This hymn text takes as its theme the need for Christians to follow in the footsteps of Jesus. God showed his love by sending his son Jesus to “become flesh and dwell among us” (st. 1). We may experience peace through divine grace (st. 2) and be agents of healing (st. 3). And we are to be “light, salt, and yeast” in the world, to witness to the “last, lost, and least” (st. 4). Note how the opening verbs for each stanza – “Take,” “Bless,” “Break,” and “Give” – are also the primary verbs for the actions in the Lord’s Supper: a wonderful way of connecting our daily walk with the Lord with the spiritual nourishment of this sacrament.
Sing! A New Creation
God’s grace grants our baptism, and gives us our identity and our calling; however, it is up to us, with a renewed spirit, to respond to his call. We understand that just as “God reminds and assures us of our union with Christ in covenant love,” he also is “expecting our love and trust in return” (Our World Belong to God, paragraph 37).

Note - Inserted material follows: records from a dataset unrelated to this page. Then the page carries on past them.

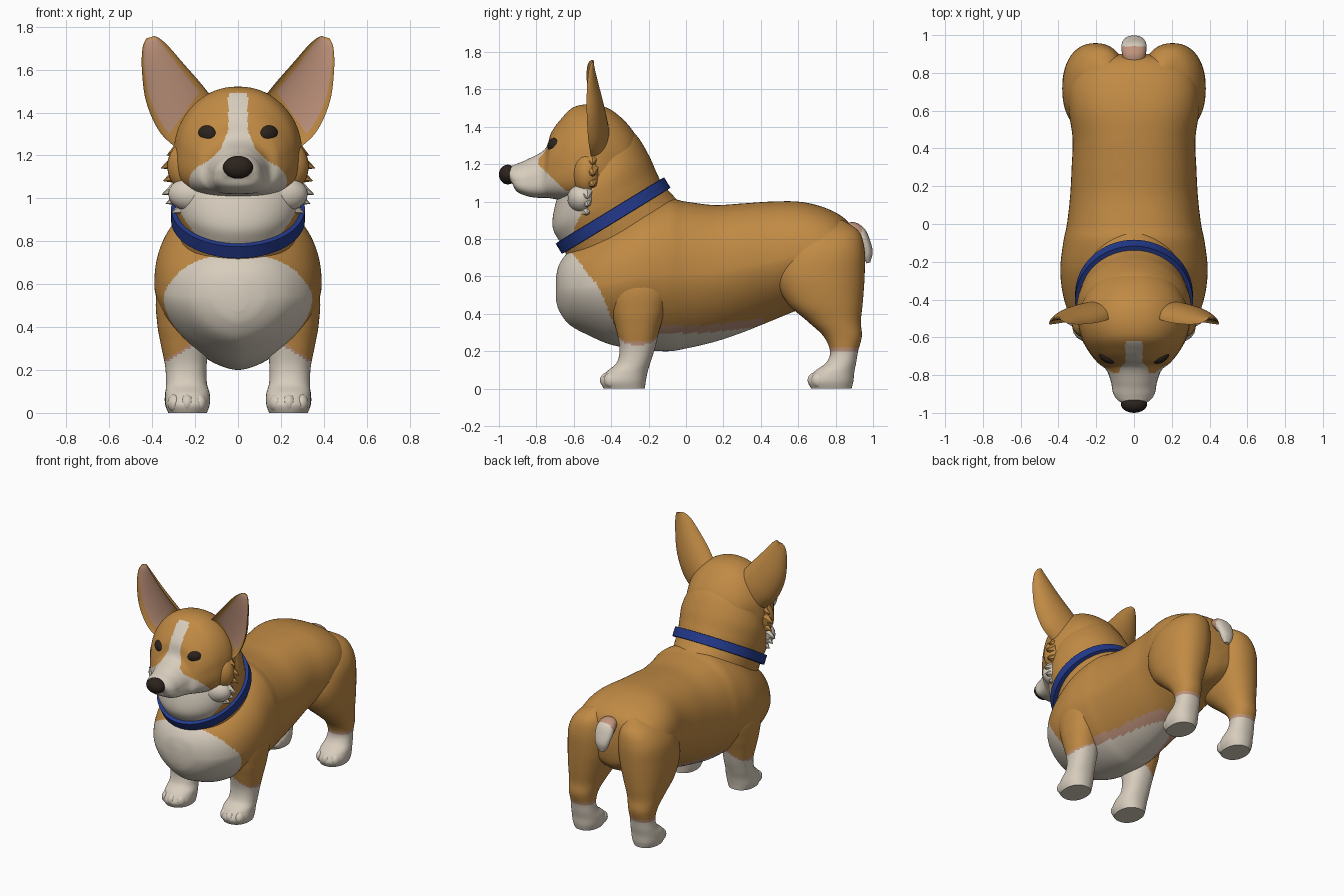
import bpy, bmesh, math
from mathutils import Vector, Matrix

if "Cube" in bpy.data.objects:
    bpy.data.objects.remove(bpy.data.objects["Cube"])

COLOURS = {
    "ginger_fur": (0.53, 0.255, 0.058),
    "cream_fur": (0.68, 0.61, 0.51),
    "pink_skin": (0.52, 0.29, 0.20),
    "dark_brown": (0.025, 0.017, 0.012),
    "blue_collar": (0.017, 0.042, 0.26),
}
MATS = []
for label, rgb in COLOURS.items():
    m = bpy.data.materials.new(label)
    m.use_nodes = True
    m.diffuse_color = (*rgb, 1)
    m.node_tree.nodes["Principled BSDF"].inputs["Base Color"].default_value = (*rgb, 1)
    MATS.append(m)
GINGER, CREAM, PINK, DARK, BLUE = range(5)
made = []


def finish(name, bm):
    bmesh.ops.recalc_face_normals(bm, faces=bm.faces)
    me = bpy.data.meshes.new(name)
    bm.to_mesh(me)
    bm.free()
    for m in MATS:
        me.materials.append(m)
    ob = bpy.data.objects.new(name, me)
    bpy.context.collection.objects.link(ob)
    made.append(ob)


def smooth_rows(rows, steps):
    """Catmull-Rom interpolation through tuples of numbers."""
    out = []
    for i in range(len(rows) - 1):
        a, b, c, d = rows[max(i - 1, 0)], rows[i], rows[i + 1], rows[min(i + 2, len(rows) - 1)]
        for s in range(steps):
            t = s / steps
            out.append([q + 0.5 * t * (r - p + t * (2 * p - 5 * q + 4 * r - e + t * (3 * (q - r) + e - p)))
                        for p, q, r, e in zip(a, b, c, d)])
    return out + [list(rows[-1])]


def skin(name, rings, rule, closed=False):
    """Bridge rings of points; rule(centre, along, angle) picks the colour."""
    bm = bmesh.new()
    vs = [[bm.verts.new(p) for p in ring] for ring in rings]
    n, count = len(vs[0]), len(vs)
    for i in range(count if closed else count - 1):
        lo, hi = vs[i], vs[(i + 1) % count]
        for k in range(n):
            j = (k + 1) % n
            f = bm.faces.new((lo[k], lo[j], hi[j], hi[k]))
            f.material_index = rule(f.calc_center_median(), i / count, math.tau * (k + 0.5) / n)
    if not closed:
        for t, ring in ((0, vs[0]), (1, vs[-1])):
            f = bm.faces.new(ring)
            f.material_index = rule(f.calc_center_median(), t, 0)
    finish(name, bm)


def spow(v, p):
    return math.copysign(abs(v) ** p, v)


def loft(name, rows, rule, side=1, p=0.9, low=0.9, pear=0, n=72, steps=7):
    """Rows: side-profile point pair (y, z, y, z), half width, optional x offset."""
    rings = []
    for r in smooth_rows(rows, steps):
        x0 = r[5] * side if len(r) > 5 else 0
        mid = Vector((x0, (r[0] + r[2]) / 2, (r[1] + r[3]) / 2))
        v = Vector((0, (r[0] - r[2]) / 2, (r[1] - r[3]) / 2))
        ring = []
        for k in range(n):
            c, s = math.cos(math.tau * k / n), math.sin(math.tau * k / n)
            q = p if s > 0 else low
            ring.append(mid + v * spow(s, q) + Vector((r[4] * spow(c, q) * (1 - pear * s), 0, 0)))
        rings.append(ring)
    skin(name, rings, rule)


def ball(name, centre, size, colour, turn=0):
    bm = bmesh.new()
    mat = Matrix.Translation(centre) @ Matrix.Rotation(turn, 4, 'Z') @ Matrix.Diagonal((*size, 1))
    bmesh.ops.create_uvsphere(bm, u_segments=20, v_segments=12, radius=1, matrix=mat)
    for f in bm.faces:
        f.material_index = colour
    finish(name, bm)


def tufts(name, items, colour):
    """Broad fur spikes: (base, direction, length, radius)."""
    bm = bmesh.new()
    for base, way, length, radius in items:
        d = Vector(way).normalized()
        rot = d.to_track_quat('Z', 'Y').to_matrix().to_4x4()
        mat = Matrix.Translation(Vector(base) + d * length / 2) @ rot
        bmesh.ops.create_cone(bm, cap_ends=True, segments=6, radius1=radius, radius2=0,
                              depth=length, matrix=mat)
    for f in bm.faces:
        f.material_index = colour
    finish(name, bm)


# Torso with cream chest and belly
def torso_rule(c, t, a):
    bib = -0.46 - (c.z - 0.53) * (0.75 if c.z > 0.53 else 0.4)
    belly = 0.297 + max(0, c.y - 0.1) * 0.12
    if c.y < bib or c.z < belly or (c.y < -0.15 and c.z < 0.34):
        return CREAM
    return PINK if c.y < 0.42 and c.z < belly + 0.042 else GINGER


torso = [(-.695, .6, .47, .05), (-.675, .67, .41, .14), (-.62, .74, .34, .235), (-.52, .81, .285, .32),
         (-.4, .89, .235, .37), (-.25, .975, .21, .39), (-.1, 1.015, .2, .375), (0, 1.0, .215, .355),
         (.15, .982, .25, .338), (.3, .99, .3, .33), (.45, 1.0, .36, .325), (.6, 1.0, .42, .345),
         (.72, .975, .45, .345), (.82, .93, .48, .31), (.88, .87, .54, .21), (.9, .77, .62, .08)]
loft("torso", [(y, top, y, low, w) for y, top, low, w in torso], torso_rule, p=0.86, low=1.2, n=128, steps=14)

# Neck with cream throat
loft("neck", [(-.6, .62, -.02, .98, .27), (-.66, .76, -.12, 1.09, .285), (-.712, .86, -.155, 1.15, .3),
              (-.7, .98, -.2, 1.25, .3), (-.66, 1.08, -.27, 1.36, .26), (-.6, 1.2, -.36, 1.41, .18)],
     lambda c, t, a: CREAM if c.y < -0.5 - (1.07 - c.z) * 0.45 and c.z < 1.12 else GINGER,
     p=1, low=1, n=128, steps=14)


# Head with blaze and cream muzzle
def head_rule(c, t, a):
    blaze = 0.045 + max(0, 1.32 - c.z) * 0.4
    jaw = 1.055 + max(0, -0.64 - c.y) * 0.95
    return CREAM if c.y < -0.79 or c.z < jaw or (c.y < -0.62 and abs(c.x) < blaze) else GINGER


loft("head", [(-.22, 1.27, -.27, 1.12, .1), (-.3, 1.4, -.3, 1.08, .2), (-.4, 1.49, -.4, 1.03, .265),
              (-.5, 1.52, -.5, 1.0, .295), (-.6, 1.505, -.6, 1.0, .275), (-.67, 1.44, -.68, 1.01, .235),
              (-.72, 1.37, -.74, 1.02, .19), (-.755, 1.28, -.78, 1.02, .145), (-.85, 1.225, -.83, 1.025, .12),
              (-.91, 1.2, -.88, 1.04, .11), (-.95, 1.18, -.91, 1.06, .088), (-.965, 1.15, -.925, 1.09, .045)],
     head_rule, low=0.72, pear=0.16, n=160, steps=16)
ball("nose", (0, -.953, 1.145), (.07, .047, .053), DARK)

# Collar band following the neck
collar = []
mid, along, up = Vector((0, -.39, .925)), Vector((0, .853, .521)), Vector((0, -.521, .853))
for k in range(64):
    a = math.tau * k / 64
    ring = []
    for off, h in ((-.02, -.035), (.024, -.032), (.024, .032), (-.02, .035)):
        ring.append(mid + along * (.316 + off) * math.sin(a)
                    + Vector(((.288 + off) * math.cos(a), 0, 0)) + up * h)
    collar.append(ring)
skin("collar", collar, lambda c, t, a: BLUE, closed=True)

# Tail
loft("tail", [(.84, .88, .84, .8, .05), (.9, .89, .89, .8, .062), (.955, .855, .92, .77, .067),
              (.985, .79, .945, .74, .06), (.998, .73, .95, .7, .045), (.985, .675, .965, .67, .02)],
     lambda c, t, a: PINK if c.y < 0.94 and c.z > 0.79 else CREAM, n=32)

FRONT_LEG = [(-.44, 0, -.22, 0, .09, .235), (-.455, .04, -.215, .04, .103, .235),
             (-.425, .09, -.205, .09, .103, .235), (-.37, .14, -.19, .14, .095, .24),
             (-.355, .22, -.165, .22, .097, .243), (-.375, .32, -.14, .32, .11, .25),
             (-.4, .42, -.11, .42, .122, .255), (-.42, .55, -.08, .55, .13, .25), (-.36, .72, -.14, .72, .09, .24)]
HIND_LEG = [(.67, 0, .885, 0, .085, .24), (.655, .04, .895, .04, .1, .24), (.685, .09, .9, .09, .1, .24),
            (.75, .14, .91, .14, .09, .24), (.77, .2, .92, .2, .085, .24), (.735, .28, .94, .28, .095, .24),
            (.65, .36, .935, .36, .115, .235), (.54, .46, .945, .46, .145, .225), (.48, .6, .955, .6, .17, .21),
            (.52, .74, .955, .74, .165, .2), (.6, .84, .925, .84, .12, .18), (.7, .9, .84, .9, .04, .15)]
EAR = [(.12, 1.47, .27, 1.22, -.5), (.185, 1.55, .365, 1.31, -.52), (.26, 1.635, .428, 1.45, -.53),
       (.325, 1.71, .448, 1.6, -.53), (.365, 1.745, .445, 1.7, -.52), (.39, 1.757, .428, 1.745, -.505)]


def front_leg_rule(c, t, a):
    edge = 0.24 + (0.33 - abs(c.x)) * 0.6
    return CREAM if c.z < edge else PINK if c.z < edge + 0.015 else GINGER


def hind_leg_rule(c, t, a):
    return CREAM if c.z < 0.2 else PINK if c.z < 0.22 else GINGER


def ear_rule(c, t, a):
    return PINK if a > math.pi and abs(math.cos(a)) < 0.8 and 0.13 < t < 0.87 else GINGER


for side, label in ((1, "left"), (-1, "right")):
    # Legs and toes
    loft(label + "_front_leg", FRONT_LEG, front_leg_rule, side, n=56, steps=9)
    loft(label + "_hind_leg", HIND_LEG, hind_leg_rule, side, n=56)
    for foot, y in (("front", -.415), ("hind", .695)):
        for k in (-1, 0, 1):
            ball(f"{label}_{foot}_toe_{k + 2}", (side * .237 + k * .058, y + .02 * abs(k), .045),
                 (.034, .045, .043), CREAM)

    # Cupped ear with pink lining
    rings = []
    for xi, zi, xo, zo, y in smooth_rows(EAR, 10):
        inner, outer = Vector((xi * side, y, zi)), Vector((xo * side, y, zo))
        half = (outer - inner) / 2
        depth = 0.65 * half.length
        ring = []
        for k in range(48):
            a = math.tau * k / 48
            s = math.sin(a)
            ring.append((inner + outer) / 2 + half * math.cos(a)
                        + Vector((0, depth * (s if s > 0 else -0.45 * s), 0)))
        rings.append(ring)
    skin(label + "_ear", rings, ear_rule)

    # Eye
    ball(label + "_eye", (side * .145, -.704, 1.3), (.05, .028, .04), DARK, side * 0.6)

    # Cheek and ruff fur
    ball(label + "_cheek", (side * .23, -.53, 1.15), (.1, .08, .12), GINGER)
    ball(label + "_ruff", (side * .2, -.555, 1.02), (.125, .08, .085), CREAM)
    tufts(label + "_cheek_fur", [((side * x, -.51, z), (side, .1, -.35), l, .08) for x, z, l in
                                 ((.22, 1.24, .12), (.22, 1.19, .15), (.21, 1.13, .15))], GINGER)
    tufts(label + "_ruff_fur", [((side * x, -.54, z), (side, .1, -.4), l, .08) for x, z, l in
                                ((.2, 1.08, .17), (.2, 1.03, .15), (.19, .98, .13))], CREAM)

# Smooth shading with sharp edges kept
bpy.ops.object.select_all(action='DESELECT')
for ob in made:
    ob.select_set(True)
bpy.context.view_layer.objects.active = made[0]
bpy.ops.object.shade_smooth_by_angle(angle=math.radians(40))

“We hear the Spirit’s call to love one another…to accept one another and to share at every level…and so fulfill the love of Christ” (Song of Hope, stanza 12). As washed and sanctified people, God’s children are called to “more and more [we] become dead to sin and live holy and blameless lives,” (Heidelberg Catechism, Lord’s Day 26, Question and Answer 70) and this means “the dying away of the old-self, and the rising-to-life of the new” (Heidelberg Catechism, Lord’s Day 33, Question and Answer 88). And so, as part of our baptism, God’s children are called to offer their lives to Christ.